Thus far, though, nothing I'd seen had really screamed "next generation" and that might be Sony's ultimate challenge. It seemed like these were probably launch, or at least first generation, titles for the PS4. Prior to these demos Sony was really focusing on social and connectivity and convenience features and less on the capabilities of the hardware, but these three titles didn't really support those features. Nor did they look truly 'next gen' to me.
The last section of the event was about tech demos and teaser trailers, and this is where we started to get a glimpse of what the PS4 can do. One that stood out for me is the animated vision of an old man's head. Quantic Dreams' David Cage is always pushing for emotion in video games, and his claim is that the PS4 can finally provide the power he needs in order to animate characters so that you can see what they're feeling when you look into their eyes.
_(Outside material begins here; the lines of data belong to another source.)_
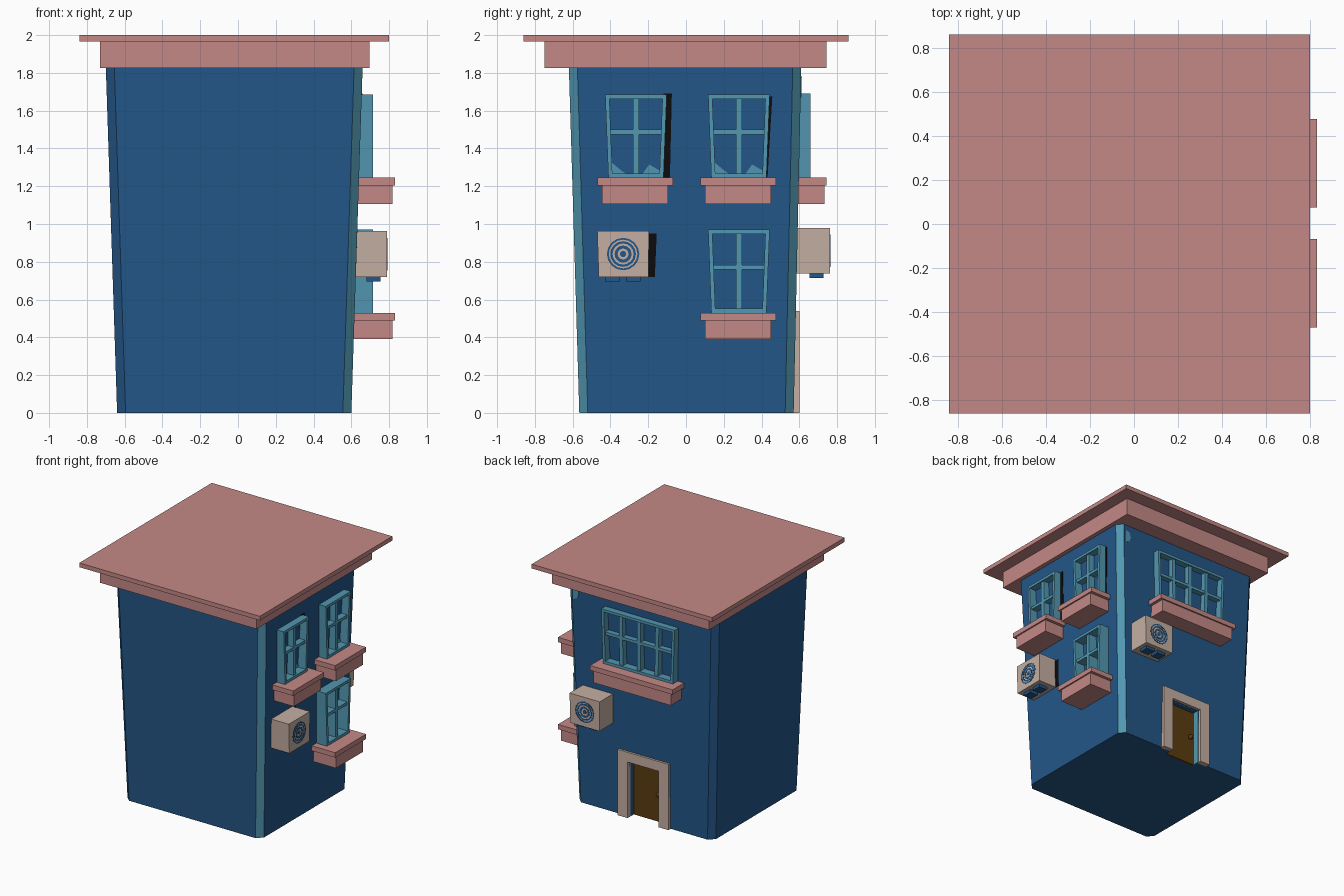
import bpy, bmesh, math

if "Cube" in bpy.data.objects:
    bpy.data.objects.remove(bpy.data.objects["Cube"])


def material(name, rgb):
    m = bpy.data.materials.new(name)
    m.diffuse_color = (*rgb, 1)
    m.use_nodes = True
    m.node_tree.nodes["Principled BSDF"].inputs["Base Color"].default_value = m.diffuse_color
    return m


PINK = material("dusty pink", (0.55, 0.25, 0.24))
BLUE = material("deep blue", (0.017, 0.095, 0.245))
TEAL = material("teal", (0.085, 0.31, 0.44))
BEIGE = material("warm beige", (0.56, 0.43, 0.36))
BROWN = material("dark brown", (0.105, 0.045, 0.005))
BLACK = material("black", (0.004, 0.004, 0.004))


# Wall surfaces lean outward with height
def wall_right(z):
    return 0.60 + 0.06 * z / 1.83


def wall_back(z):
    return 0.57 + 0.04 * z / 1.83


WALL = {"right": wall_right, "back": wall_back}


def place(side, s, d, z):
    """s runs to the right as seen from outside, d points outward."""
    d = d(z) if callable(d) else d
    return (d, s, z) if side == "right" else (-s, d, z)


def finish(name, bm, *mats):
    bmesh.ops.recalc_face_normals(bm, faces=bm.faces)
    me = bpy.data.meshes.new(name)
    bm.to_mesh(me)
    bm.free()
    for m in mats:
        me.materials.append(m)
    ob = bpy.data.objects.new(name, me)
    bpy.context.collection.objects.link(ob)
    return ob


def loft(bm, low, high):
    a = [bm.verts.new(p) for p in low]
    b = [bm.verts.new(p) for p in high]
    n = len(a)
    bm.faces.new(a)
    bm.faces.new(b)
    for i in range(n):
        bm.faces.new((a[i], a[(i + 1) % n], b[(i + 1) % n], b[i]))


def prisms(name, side, mat, polys, d0, d1):
    """Extrude (s, z) polygons outward from d0 to d1."""
    bm = bmesh.new()
    for poly in polys:
        loft(bm, [place(side, s, d0, z) for s, z in poly],
             [place(side, s, d1, z) for s, z in poly])
    return finish(name, bm, mat)


def rect(s0, s1, z0, z1):
    return [(s0, z0), (s1, z0), (s1, z1), (s0, z1)]


def slab(name, mat, x0, x1, y0, y1, z0, z1):
    bm = bmesh.new()
    loft(bm, [(x, y, z0) for x, y in rect(x0, x1, y0, y1)],
         [(x, y, z1) for x, y in rect(x0, x1, y0, y1)])
    return finish(name, bm, mat)


def plate(name, side, mat, polys):
    """Thin painted patch that follows the leaning wall."""
    w = WALL[side]
    return prisms(name, side, mat, polys, lambda z: w(z) - 0.003, lambda z: w(z) + 0.004)


# Tapered body with cut corners; right-hand corners are teal
def ring(x0, x1, y0, y1, z, c=0.045):
    return [(x0 + c, y0, z), (x1 - c, y0, z), (x1, y0 + c, z), (x1, y1 - c, z),
            (x1 - c, y1, z), (x0 + c, y1, z), (x0, y1 - c, z), (x0, y0 + c, z)]


bm = bmesh.new()
loft(bm, ring(-0.64, 0.60, -0.565, 0.57, 0), ring(-0.704, 0.664, -0.624, 0.613, 1.96))
body = finish("body", bm, BLUE, TEAL)
for p in body.data.polygons:
    n = p.normal
    if n.x > 0.3 and abs(n.y) > 0.3:
        p.material_index = 1

# Door recess cut into the back
cutter = slab("door_cutter", BLUE, -0.17, 0.11, 0.51, 0.8, -0.1, 0.46)
cutter.hide_render = True
cutter.hide_viewport = True
cut = body.modifiers.new("door_recess", "BOOLEAN")
cut.object = cutter
cut.operation = "DIFFERENCE"
cut.solver = "EXACT"

# Roof
slab("cornice", PINK, -0.73, 0.695, -0.75, 0.745, 1.825, 1.966)
slab("roof_slab", PINK, -0.84, 0.80, -0.86, 0.86, 1.965, 2.0)

# Door, its reveal and frame
slab("door", BROWN, -0.17, 0.11, 0.50, 0.52, 0, 0.46)
slab("door_reveal", TEAL, -0.172, -0.163, 0.515, 0.575, 0, 0.46)
prisms("door_frame", "back", BEIGE,
       [rect(-0.20, -0.11, 0, 0.54), rect(0.17, 0.26, 0, 0.54), rect(-0.11, 0.17, 0.46, 0.54)],
       0.56, 0.60)
bpy.ops.mesh.primitive_uv_sphere_add(segments=10, ring_count=6, radius=0.02,
                                     location=(-0.125, 0.535, 0.23))
knob = bpy.context.object
knob.name = "door_knob"
knob.data.materials.append(BROWN)
bpy.ops.object.shade_smooth()


def window(name, side, c, z0, z1, top, bot, panes, d0, d1):
    """Flared frame with glazing bars; half widths top and bot."""
    t = 0.022

    def at(f, z):  # f in -1..1 across the opening
        return c + f * (bot + (top - bot) * (z - z0) / (z1 - z0))

    def strip(f, w0, w1):
        return [(at(f, z0) + w0, z0), (at(f, z0) + w1, z0),
                (at(f, z1) + w1, z1), (at(f, z1) + w0, z1)]

    def rail(a, b):
        return [(at(-1, a), a), (at(1, a), a), (at(1, b), b), (at(-1, b), b)]

    prisms(name + "_frame", side, TEAL,
           [strip(-1, 0, t), strip(1, -t, 0), rail(z0, z0 + t), rail(z1 - t, z1)], d0, d1)
    zm = z0 + 0.55 * (z1 - z0)
    bars = [strip(2 * i / panes - 1, -0.016, 0.016) for i in range(1, panes)]
    prisms(name + "_bars", side, TEAL, bars, d0, d1 - 0.012)
    prisms(name + "_crossbar", side, TEAL, [rail(zm - 0.012, zm + 0.012)], d0, d1 - 0.013)


def sill(name, side, c, half, z, d1):
    """Overhanging ledge above a planter block; z is the ledge top."""
    w = WALL[side]
    inner = lambda q: w(q) - 0.01
    prisms(name + "_ledge", side, PINK, [rect(c - half, c + half, z - 0.04, z)], inner, d1)
    prisms(name + "_block", side, PINK,
           [rect(c - half + 0.025, c + half - 0.025, z - 0.14, z - 0.04)], inner, d1 - 0.012)


# Right windows, with worn teal paint in the upper panes' corners
for name, c, z in (("window_front_upper", -0.265, 1.245),
                   ("window_back_upper", 0.28, 1.245),
                   ("window_back_lower", 0.28, 0.53)):
    window(name, "right", c, z, z + 0.44, 0.163, 0.146, 2, 0.61, 0.715)
    sill(name + "_sill", "right", c - 0.004, 0.2, z, 0.83)
    if z > 1:
        plate(name + "_worn_paint", "right", TEAL,
              [[(c - 0.14, z), (c - 0.02, z), (c - 0.08, z + 0.04), (c - 0.14, z + 0.09)],
               [(c + 0.02, z), (c + 0.14, z), (c + 0.14, z + 0.03), (c + 0.07, z + 0.07)]])

# Wide back window
window("window_back_wide", "back", 0.025, 1.245, 1.69, 0.333, 0.318, 4, 0.58, 0.66)
sill("window_back_wide_sill", "back", 0.025, 0.375, 1.245, 0.745)

# Black side strips on the right wall
plate("side_strips", "right", BLACK,
      [[(-0.14, 1.245), (-0.085, 1.245), (-0.075, 1.69), (-0.12, 1.69)],
       [(0.41, 1.25), (0.432, 1.25), (0.457, 1.675), (0.43, 1.675)],
       [(-0.22, 0.72), (-0.165, 0.72), (-0.155, 0.95), (-0.22, 0.95)]])

# Worn paint beside the back corner
plate("corner_worn_paint", "back", TEAL,
      [[(-0.60, 1.67), (-0.56, 1.69), (-0.545, 1.73), (-0.56, 1.77), (-0.60, 1.78)]])


def air_unit(name, side, c, z, d1):
    """Box with a round fan grille and two feet."""
    h = 0.137
    prisms(name, side, BEIGE,
           [[(c - h + 0.008, z), (c + h - 0.003, z), (c + h, z + 0.242), (c - h, z + 0.242)]],
           WALL[side], d1)
    zc, n, grille = z + 0.121, 16, []
    for r0, r1 in ((0, 0.016), (0.029, 0.045), (0.056, 0.068), (0.076, 0.086)):
        for i in range(n):
            a, b = 2 * math.pi * i / n, 2 * math.pi * (i + 1) / n
            pts = [(r0, a), (r1, a), (r1, b), (r0, b)] if r0 else [(0, 0), (r1, a), (r1, b)]
            grille.append([(c + r * math.cos(t), zc + r * math.sin(t)) for r, t in pts])
    prisms(name + "_grille", side, BLUE, grille, d1 - 0.002, d1 + 0.002)
    prisms(name + "_feet", side, BLUE,
           [rect(c - 0.095, c - 0.018, z - 0.024, z + 0.01),
            rect(c + 0.015, c + 0.092, z - 0.024, z + 0.01)], d1 - 0.11, d1 - 0.035)


air_unit("air_unit_right", "right", -0.333, 0.72, 0.79)
air_unit("air_unit_back", "back", -0.387, 0.737, 0.763)
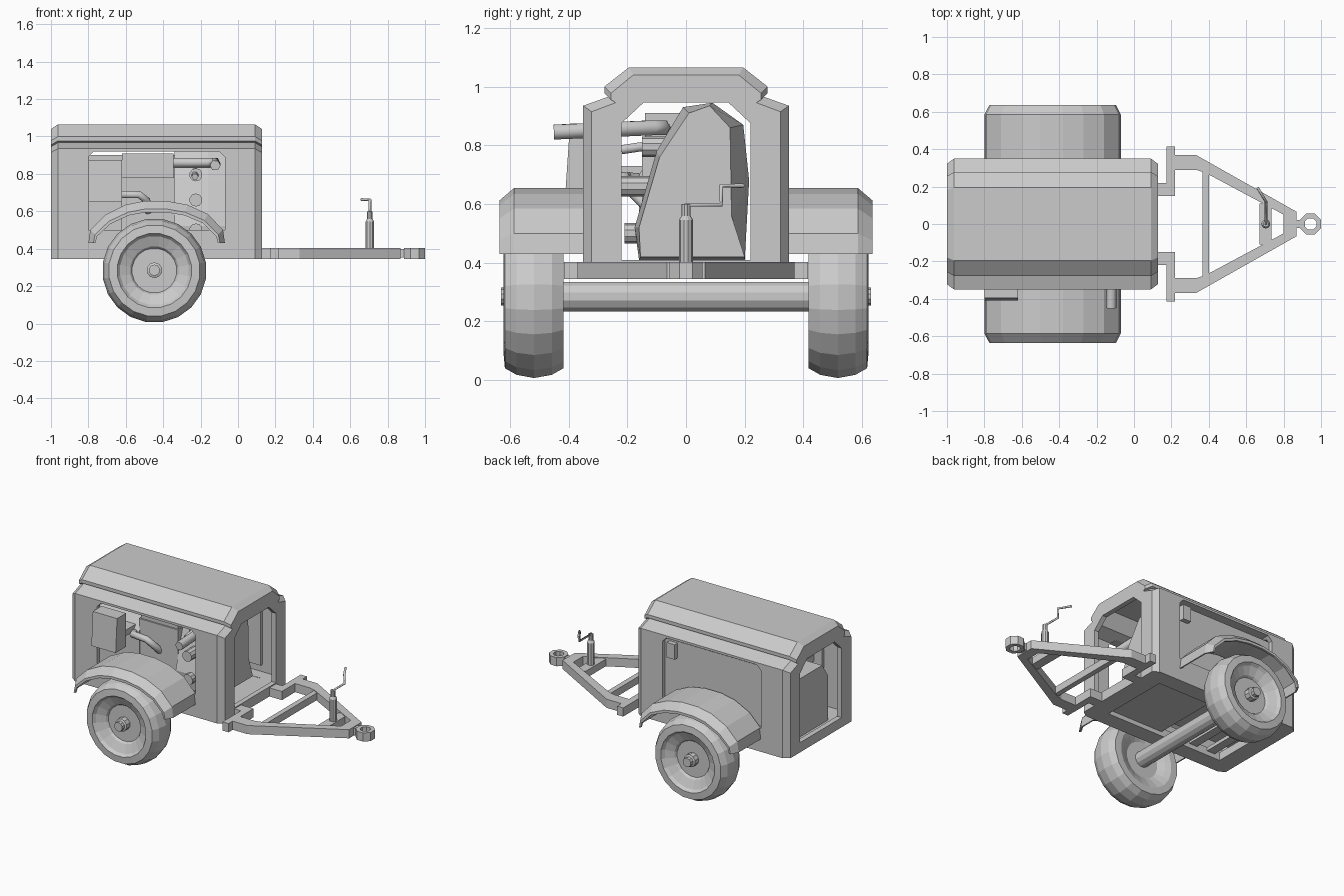
import bpy, bmesh
from math import sin, cos, pi

if "Cube" in bpy.data.objects:
    bpy.data.objects.remove(bpy.data.objects["Cube"])


def make(name, verts, faces):
    me = bpy.data.meshes.new(name)
    me.from_pydata(verts, [], faces)
    bm = bmesh.new()
    bm.from_mesh(me)
    bmesh.ops.remove_doubles(bm, verts=bm.verts, dist=1e-5)
    bmesh.ops.recalc_face_normals(bm, faces=bm.faces)
    bm.to_mesh(me)
    bm.free()
    ob = bpy.data.objects.new(name, me)
    bpy.context.collection.objects.link(ob)
    return ob


def loft(name, rings):
    """Skin equal-length rings and cap both ends."""
    n = len(rings[0])
    verts = [p for r in rings for p in r]
    faces = [(i * n + j, i * n + (j + 1) % n, (i + 1) * n + (j + 1) % n, (i + 1) * n + j)
             for i in range(len(rings) - 1) for j in range(n)]
    faces += [tuple(range(n))[::-1], tuple(range(len(verts) - n, len(verts)))]
    return make(name, verts, faces)


def prism(name, pts, axis, a, b):
    put = {'x': lambda p, t: (t, p[0], p[1]), 'y': lambda p, t: (p[0], t, p[1]),
           'z': lambda p, t: (p[0], p[1], t)}[axis]
    return loft(name, [[put(p, t) for p in pts] for t in (a, b)])


def box(name, x0, x1, y0, y1, z0, z1):
    return prism(name, [(x0, y0), (x1, y0), (x1, y1), (x0, y1)], 'z', z0, z1)


def lathe(name, prof, axis, centre, n, closed=False):
    cx, cy, cz = centre
    verts, faces, m = [], [], len(prof)
    for i in range(n):
        c, s = cos(2 * pi * (i + .5) / n), sin(2 * pi * (i + .5) / n)
        for r, h in prof:
            d = {'x': (h, r * c, r * s), 'y': (r * c, h, r * s), 'z': (r * c, r * s, h)}[axis]
            verts.append((cx + d[0], cy + d[1], cz + d[2]))
        for j in range(m if closed else m - 1):
            k, q = (j + 1) % m, (i + 1) % n
            faces.append((i * m + j, i * m + k, q * m + k, q * m + j))
    return make(name, verts, faces)


def rod(name, axis, centre, r, a, b, n=12):
    return lathe(name, [(0, a), (r, a), (r, b), (0, b)], axis, centre, n)


def tube(name, path, r):
    cu = bpy.data.curves.new(name, 'CURVE')
    cu.dimensions = '3D'
    cu.bevel_depth, cu.bevel_resolution, cu.use_fill_caps = r, 1, True
    sp = cu.splines.new('POLY')
    sp.points.add(len(path) - 1)
    for p, co in zip(sp.points, path):
        p.co = (*co, 1)
    ob = bpy.data.objects.new(name, cu)
    bpy.context.collection.objects.link(ob)
    return ob


def cut(ob, cutter):
    m = ob.modifiers.new('cut', 'BOOLEAN')
    m.operation, m.solver, m.object = 'DIFFERENCE', 'EXACT', cutter
    bpy.context.view_layer.objects.active = ob
    bpy.ops.object.modifier_apply(modifier=m.name)
    bpy.data.objects.remove(cutter)


def sym(half):
    return half + [(-y, z) for y, z in reversed(half)]


# Canopy: lofted arch, hollowed, with end, side and floor openings
arch = sym([(.35, .345), (.35, .935), (.26, .967), (.278, .977), (.278, 1.0), (.195, 1.065)])
small = [(y * .92, .345 + (z - .345) * .965) for y, z in arch]
canopy = loft('canopy', [[(x, y, z) for y, z in p] for x, p in
                         ((-1, small), (-.962, arch), (.09, arch), (.128, small))])
cut(canopy, prism('hollow', sym([(.32, .40), (.32, .905), (.235, .94), (.18, 1.03)]), 'x', -.965, .095))
cut(canopy, prism('end_opening', sym([(.22, .41), (.22, .875), (.145, .945)]), 'x', -1.1, .2))
cut(canopy, prism('side_opening', [(-.8, .5), (-.07, .5), (-.07, .89), (-.1, .92), (-.77, .92), (-.8, .89)],
                  'y', -.5, .5))
cut(canopy, box('floor_opening', -.88, .0, -.24, .24, .3, .45))

# Floor plate, slats and closed far door
box('floor_plate', -.42, .02, -.26, .26, .375, .398)
for i in range(3):
    box('floor_slat', -.84 + i * .14, -.78 + i * .14, -.26, .26, .375, .398)
box('side_door', -.83, -.04, .298, .316, .45, .9)
box('door_latch', -.16, -.1, .31, .348, .79, .89)

# Wheels, hubs and fenders on both sides
tyre = [(0, -.06), (.12, -.06), (.165, -.085), (.2, -.1), (.245, -.1), (.268, -.06), (.279, 0),
        (.268, .06), (.245, .1), (.2, .104), (.185, .085), (.13, .06), (.12, .045), (0, .045)]
fender_top = [(-.80, .43), (-.79, .50), (-.71, .58), (-.60, .635), (-.50, .655), (-.38, .655),
              (-.27, .635), (-.16, .585), (-.08, .50), (-.07, .43)]
section = [(.34, 1), (.585, 1), (.635, .88), (.635, .83), (.62, .83), (.62, .87), (.58, .96), (.34, .96)]
for s in (-1, 1):
    lathe('wheel', [(r, s * h) for r, h in tyre], 'y', (-.447, s * .517, .283), 20)
    lathe('hub', [(0, 0), (.042, 0), (.042, s * .06), (.03, s * .065), (.03, s * .09), (0, s * .09)],
          'y', (-.447, s * .54, .285), 10)
    rings = []
    for x, z in fender_top:
        rings.append([(-.435 + (x + .435) * (1 - (1 - k) * .6), s * y,
                       z if z < .44 else .3 + (z - .3) * k) for y, k in section])
    loft('fender', rings)

# Axle
rod('axle', 'y', (-.447, 0, .285), .052, -.46, .46, 12)

# Drawbar
arm = [(.09, .15), (.22, .15), (.22, .29), (.33, .29), (.38, .275), (.80, .05), (.80, 0), (.87, 0),
       (.87, .065), (.33, .37), (.22, .37), (.22, .415), (.175, .415), (.175, .22), (.09, .22)]
for s in (-1, 1):
    prism('drawbar_arm', [(x, s * y) for x, y in arm], 'z', .345, .403)
box('drawbar_crossbar', .365, .40, -.28, .28, .35, .398)
box('jack_crossbar', .67, .735, -.11, .11, .35, .398)
box('hitch_stem', .86, .91, -.022, .022, .352, .398)
lathe('hitch_ring', [(.06, .345), (.06, .403), (.033, .403), (.033, .345)], 'z', (.944, 0, 0), 8, True)

# Jack with crank handle
lathe('jack_post', [(0, .35), (.024, .35), (.024, .545), (.016, .56), (.016, .6), (0, .6)], 'z', (.705, 0, 0), 10)
tube('jack_crank', [(.705, 0, .58), (.705, 0, .597), (.705, .12, .597), (.705, .12, .662),
                    (.66, .195, .662)], .008)

# Radiator shroud: tapered faceted housing
rear = [(-.16, .41), (.2, .41), (.215, .68), (.195, .87), (.09, .945), (-.01, .93), (-.1, .78), (-.175, .52)]
front = [(-.155, .42), (.2, .42), (.155, .56), (.15, .86), (.08, .935), (.01, .91), (-.09, .76), (-.16, .52)]
loft('radiator_shroud', [[(x, y, z) for y, z in p] for x, p in ((-.34, rear), (-.16, rear), (-.03, front))])

# Engine and generator
box('engine_block', -.63, -.34, -.15, .17, .398, .78)
box('fuel_tank', -.62, -.345, -.14, .14, .78, .91)
prism('generator', [(-.16, .398), (.2, .398), (.2, .70), (.14, .79), (-.1, .79), (-.16, .70)], 'x', -.94, -.62)
prism('control_box', [(-.3, .65), (-.41, .65), (-.395, .875), (-.3, .875)], 'x', -.8, -.62)
box('control_box_bracket', -.74, -.66, -.32, -.1, .69, .73)
tube('exhaust_pipe', [(-.35, -.08, .86), (-.15, -.08, .86), (-.122, -.11, .86), (-.122, -.45, .845)], .029)
tube('intake_pipe', [(-.66, -.14, .68), (-.64, -.2, .69), (-.53, -.21, .69), (-.49, -.2, .66),
                     (-.48, -.14, .6)], .022)
tube('hose', [(-.23, -.05, .82), (-.23, -.12, .8), (-.23, -.22, .785)], .018)
for z, y in ((.795, -.13), (.66, -.2), (.5, -.19)):
    rod('engine_pulley', 'y', (-.225, y, z), .035, -.02, .15, 10)

# Curves to meshes
for ob in [o for o in bpy.data.objects if o.type == 'CURVE']:
    bpy.ops.object.select_all(action='DESELECT')
    ob.select_set(True)
    bpy.context.view_layer.objects.active = ob
    bpy.ops.object.convert(target='MESH')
The demo was pretty convincing. Of course animating a floating head and animating a whole person in a complex scene are two different things.
As the show wound down Sony brought out their remaining big guns. The first was Blizzard's Chris Henson who announced "a strategic partnership with Sony." What does that mean? It means Diablo III is coming to the PS3 and PS4. And they're giving us direct control of our characters (as opposed to 'click to move') which excites me. What I didn't hear Henson say was that Diablo III will be a Playstation exclusive, though it's possible I missed that bit.
Ubisoft showed off Watch Dogs again and it still looks pretty good, and Activision was on-hand to tell us that Bungie's Destiny is coming to the PS3 (which we already knew) and the PS4 (which I think most of us assumed). It's good to know that the PS3 will continue to get support after the PS4 launched (Destiny is a 2014 title).
Those were the highlights that caught my attention though there was much more. Sony streamed the event via Ustream and last time I checked, they were looping it, so you can have a look for yourself.
The PS4 will launch "Holiday 2013" and no price was mentioned yet. We'll learn more over the months to come and hopefully they can pump up the hype a bit. I didn't feel it was a super-strong event, but I think a lot of what Sony was pushing doesn't demo well. I'm talking about convenience features and connectivity and just advances in their 'ecosystem.' By the time E3 rolls around we should get a better idea of what the games are really going to look like, and hopefully we'll get a price then to.
I did appreciate they were focused on games and fun during this event; I'm sure we'll hear more about the PS4 as a streaming hub at a later date.
My biggest disappointments? No mention of a Playstation Vita price cut. And no Jack Tretton! C'mon Sony, where was Jack? We love that guy!
If you watched the event, what did you think? Is Sony coming out strong or have they left Microsoft with an opportunity cement their (in the US anyway) lead?
Read more of Peter Smith's TechnoFile blog and follow the latest IT news at ITworld. Follow Peter on Twitter at @pasmith. For the latest IT news, analysis and how-tos, follow ITworld on Twitter and Facebook.